Towards the end of last year I actively stopped saying the word engagement. I made a point to question how and why I used it until I realized I needed to stop using the term (and its derivatives like engage and engaging) all together.
The word has been abused and misused; and it’s time to give it a break.
Before I offer reasons for its respite, let’s step back and examine the industry definition.
According to Facebook, “[the] engagement rate is the percentage of people who saw a post that liked, shared, clicked, or commented on it.”Twitter defines it “as a click, retweet, reply, or favorite.”YouTube calculates its engagement metric based on comments, favorites, likes, shares, and subscribers while also factoring negative action such as dislikes and lost subscribers.
Elsewhere,Mashable says “engagement measures the extent to which a consumer has a meaningful brand experience when exposed to commercial advertising, sponsorship, television contact, or other experience.” AndSocial Media Engagement For Dummies (yes, this book exists) says the goal of engagement is to “connect to followers, convert them to customers, turn them into evangelists for your company, and boost your bottom line!”
In sum: engagement can mean a lot of things with varying degrees of success and measurability.
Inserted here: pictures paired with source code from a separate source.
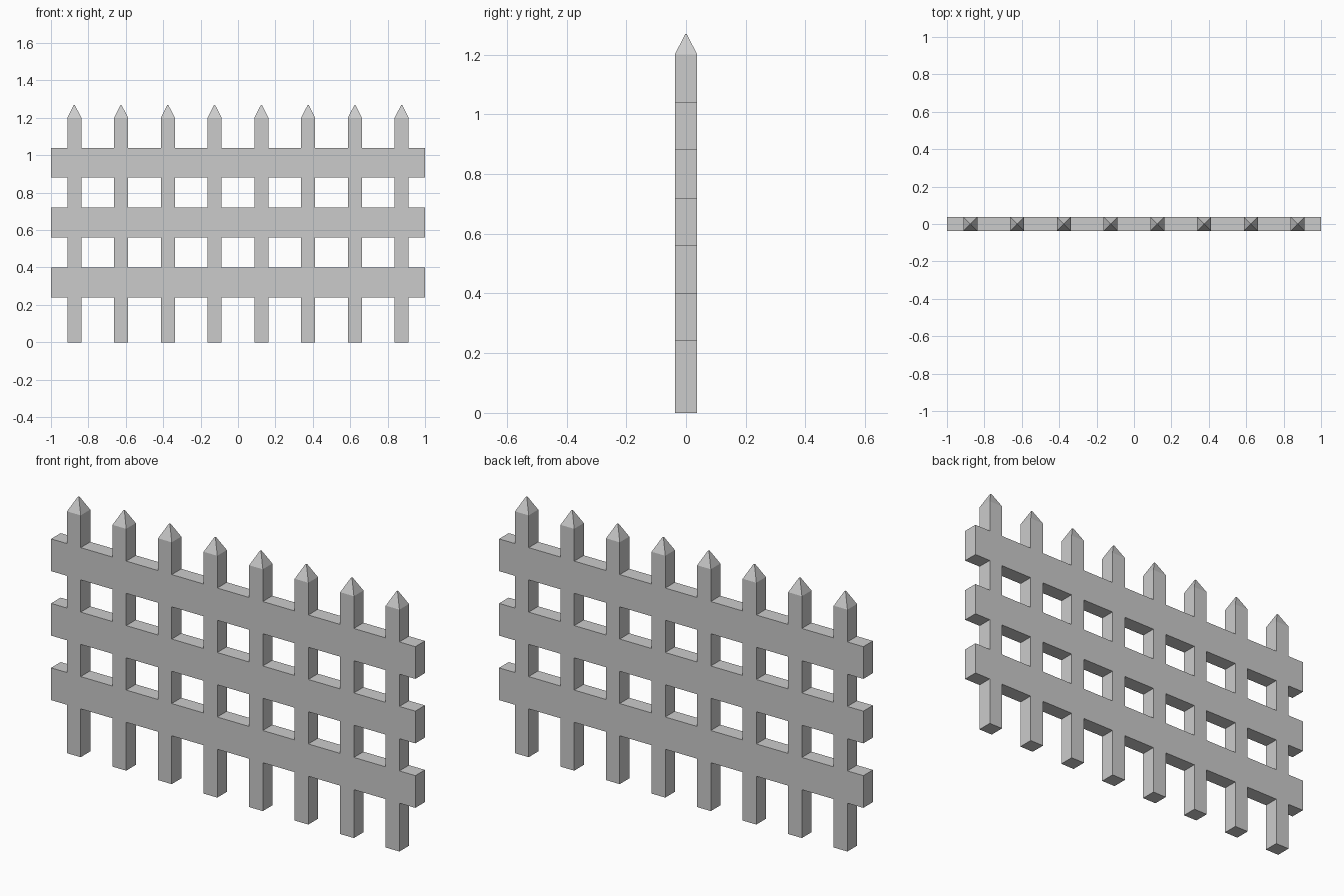
import bpy, bmesh, math
from mathutils import Vector

if "Cube" in bpy.data.objects:
    bpy.data.objects.remove(bpy.data.objects["Cube"])

HALF = 0.0375                                   # half thickness of pickets and rails
SHOULDER, TIP = 1.2, 1.268
PICKETS = [-0.875 + 0.25 * i for i in range(8)]
RAILS = [(0.24, 0.40), (0.56, 0.72), (0.88, 1.04)]

# Grid lines where pickets and rails begin and end
xs = [-1.0] + [c + s * HALF for c in PICKETS for s in (-1, 1)] + [1.0]
zs = [0.0] + [z for rail in RAILS for z in rail] + [SHOULDER]

# Flush lattice: fill the cells covered by a picket or a rail
bm = bmesh.new()
grid = [[bm.verts.new((x, -HALF, z)) for z in zs] for x in xs]
for i in range(len(xs) - 1):
    for j in range(len(zs) - 1):
        if i % 2 or j % 2:
            bm.faces.new((grid[i][j], grid[i + 1][j],
                          grid[i + 1][j + 1], grid[i][j + 1]))
bmesh.ops.delete(bm, geom=[v for v in bm.verts if not v.link_faces], context='VERTS')

# Thickness
ext = bmesh.ops.extrude_face_region(bm, geom=bm.faces[:], use_keep_orig=True)
moved = [g for g in ext["geom"] if isinstance(g, bmesh.types.BMVert)]
bmesh.ops.translate(bm, verts=moved, vec=(0, 2 * HALF, 0))
bmesh.ops.recalc_face_normals(bm, faces=bm.faces[:])

# Pointed picket tops, slightly blunt
tops = [f for f in bm.faces if all(abs(v.co.z - SHOULDER) < 1e-4 for v in f.verts)]
tips = bmesh.ops.extrude_discrete_faces(bm, faces=tops)["faces"]
for face in tips:
    c = face.calc_center_median()
    for v in face.verts:
        v.co = c + (v.co - c) * 0.08 + Vector((0, 0, TIP - SHOULDER))

# Merge the coplanar cells into clean flat faces
bmesh.ops.dissolve_limit(bm, angle_limit=math.radians(1),
                         verts=bm.verts[:], edges=bm.edges[:])
bmesh.ops.recalc_face_normals(bm, faces=bm.faces[:])

mesh = bpy.data.meshes.new("picket_fence")
bm.to_mesh(mesh)
bm.free()
bpy.context.collection.objects.link(bpy.data.objects.new("picket_fence", mesh))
The definition(s), as it stands, needs to be reevaluated and here is why…
Quantitative undermines the qualitative.
Engagement is a game where quantity is valued over quality. The number of retweets, likes, mentions, and favorites has come to mean more than the content itself.
By default, content is rendered meaningless. For example, if I want a click through all I need is a bait and click headline (we know how well that turned out for CNN).
Engagement metrics ignores context.
With many moving parts in motion, engagement is impossible to isolate. There is a broader context that needs to be examined when analyzing engagement rates. Take Justin Bieber for example. His posts receive hundreds of thousands if not millions of likes, favorites, retweets, and shares simply because he IS Justin Bieber.
Would you as a social media marketer genuinely say that these types of posts are “engaging”? My guess is probably not.
The metric also fails to consider the spammers, bots, professional contest enterers, and the rest of the social media underworld that can drive engagement rates up – highlighting that qualitative is usurped by quantitative when relying on the numbers alone.
Does engagement want to have its cake and eat it too?
Engagement tries for too many things at once. Engagement lacks focus. Is it a goal? Does it work as a strategy? Is it an end result? Is it an action? Is it emotion?
And at the end of the day, isn’t creating engaging content an obvious aspiration? Surely as a marketer creating engaging material is the whole point of what we do and I believe we can do better when describing and measuring our work.
As engagement eclipses from an industry term to an industry in it’s own right, the word is too malleable, ubiquitous, and vague for my personal and professional liking.
Conclusion: Say what you mean.
Instead of saying engagement, I say what I mean instead. I use words that reflect the marketing objective of the social media I produce.
If I want a response like a click-through, I say “clickable content.”
If I want a share, I use “sharable” (“likable” also works).
If I want a strategy to reach a wide audience, I talk about it having “universal appeal.”
If I want to reach a target demographic, I refer to a plan that is “focused,” “relatable,” or “timely.”
If I want emotion, I talk about it being “inspiring” or “motivating.”
Using language that is goal-oriented and purposeful words helps me find tangibles, steps, and a method. It also directs me to the meaningful variables I can analyze.
While engagement has a purpose and a place (I’m not dispelling its use altogether), I’m just giving it a sabbatical.
What about you? What do you think of engagement?
Melissa De Witte is a freelance writer and social media consultant. Melissa has an advanced degree in media, culture, and communication from New York University; and she previously worked for the Financial Times. You can follow her on Twitter at @melissadewitte.